Task details:
Could you set down exactly the lines in the records below between the line holding "CREST, ROOT = 1.0, 0.89" and the line holding "z = PITCH *", inclusive?

Records shown:
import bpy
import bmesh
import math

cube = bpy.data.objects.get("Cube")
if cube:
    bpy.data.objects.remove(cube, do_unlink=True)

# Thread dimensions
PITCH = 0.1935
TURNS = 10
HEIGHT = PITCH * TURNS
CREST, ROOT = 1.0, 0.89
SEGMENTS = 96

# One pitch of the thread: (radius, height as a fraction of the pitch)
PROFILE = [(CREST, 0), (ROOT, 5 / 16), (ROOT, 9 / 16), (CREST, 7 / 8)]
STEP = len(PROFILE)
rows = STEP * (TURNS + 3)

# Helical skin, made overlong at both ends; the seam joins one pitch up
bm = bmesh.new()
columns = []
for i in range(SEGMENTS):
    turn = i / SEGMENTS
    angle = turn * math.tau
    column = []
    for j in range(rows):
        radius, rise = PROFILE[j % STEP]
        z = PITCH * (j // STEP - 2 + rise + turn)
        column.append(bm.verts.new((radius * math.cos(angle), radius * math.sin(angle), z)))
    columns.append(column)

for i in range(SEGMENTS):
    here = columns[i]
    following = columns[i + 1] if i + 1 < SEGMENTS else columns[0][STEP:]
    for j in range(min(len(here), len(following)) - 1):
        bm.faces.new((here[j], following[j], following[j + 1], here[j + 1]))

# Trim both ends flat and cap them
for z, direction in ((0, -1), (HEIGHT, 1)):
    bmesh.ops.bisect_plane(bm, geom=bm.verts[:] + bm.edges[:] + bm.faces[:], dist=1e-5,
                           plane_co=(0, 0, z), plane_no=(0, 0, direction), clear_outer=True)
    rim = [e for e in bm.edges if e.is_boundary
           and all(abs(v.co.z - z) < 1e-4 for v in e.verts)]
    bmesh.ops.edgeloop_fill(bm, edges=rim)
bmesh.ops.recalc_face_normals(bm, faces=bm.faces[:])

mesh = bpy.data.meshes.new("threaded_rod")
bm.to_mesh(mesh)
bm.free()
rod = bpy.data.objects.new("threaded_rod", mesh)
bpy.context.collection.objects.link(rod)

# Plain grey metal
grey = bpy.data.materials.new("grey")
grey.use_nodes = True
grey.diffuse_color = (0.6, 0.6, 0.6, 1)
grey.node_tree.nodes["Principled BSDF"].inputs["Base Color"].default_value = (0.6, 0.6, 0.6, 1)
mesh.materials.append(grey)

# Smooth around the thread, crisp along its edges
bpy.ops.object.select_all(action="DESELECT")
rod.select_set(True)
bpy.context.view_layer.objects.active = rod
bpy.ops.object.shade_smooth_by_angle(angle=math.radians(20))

Output of the exercise:
CREST, ROOT = 1.0, 0.89
SEGMENTS = 96

# One pitch of the thread: (radius, height as a fraction of the pitch)
PROFILE = [(CREST, 0), (ROOT, 5 / 16), (ROOT, 9 / 16), (CREST, 7 / 8)]
STEP = len(PROFILE)
rows = STEP * (TURNS + 3)

# Helical skin, made overlong at both ends; the seam joins one pitch up
bm = bmesh.new()
columns = []
for i in range(SEGMENTS):
    turn = i / SEGMENTS
    angle = turn * math.tau
    column = []
    for j in range(rows):
        radius, rise = PROFILE[j % STEP]
        z = PITCH * (j // STEP - 2 + rise + turn)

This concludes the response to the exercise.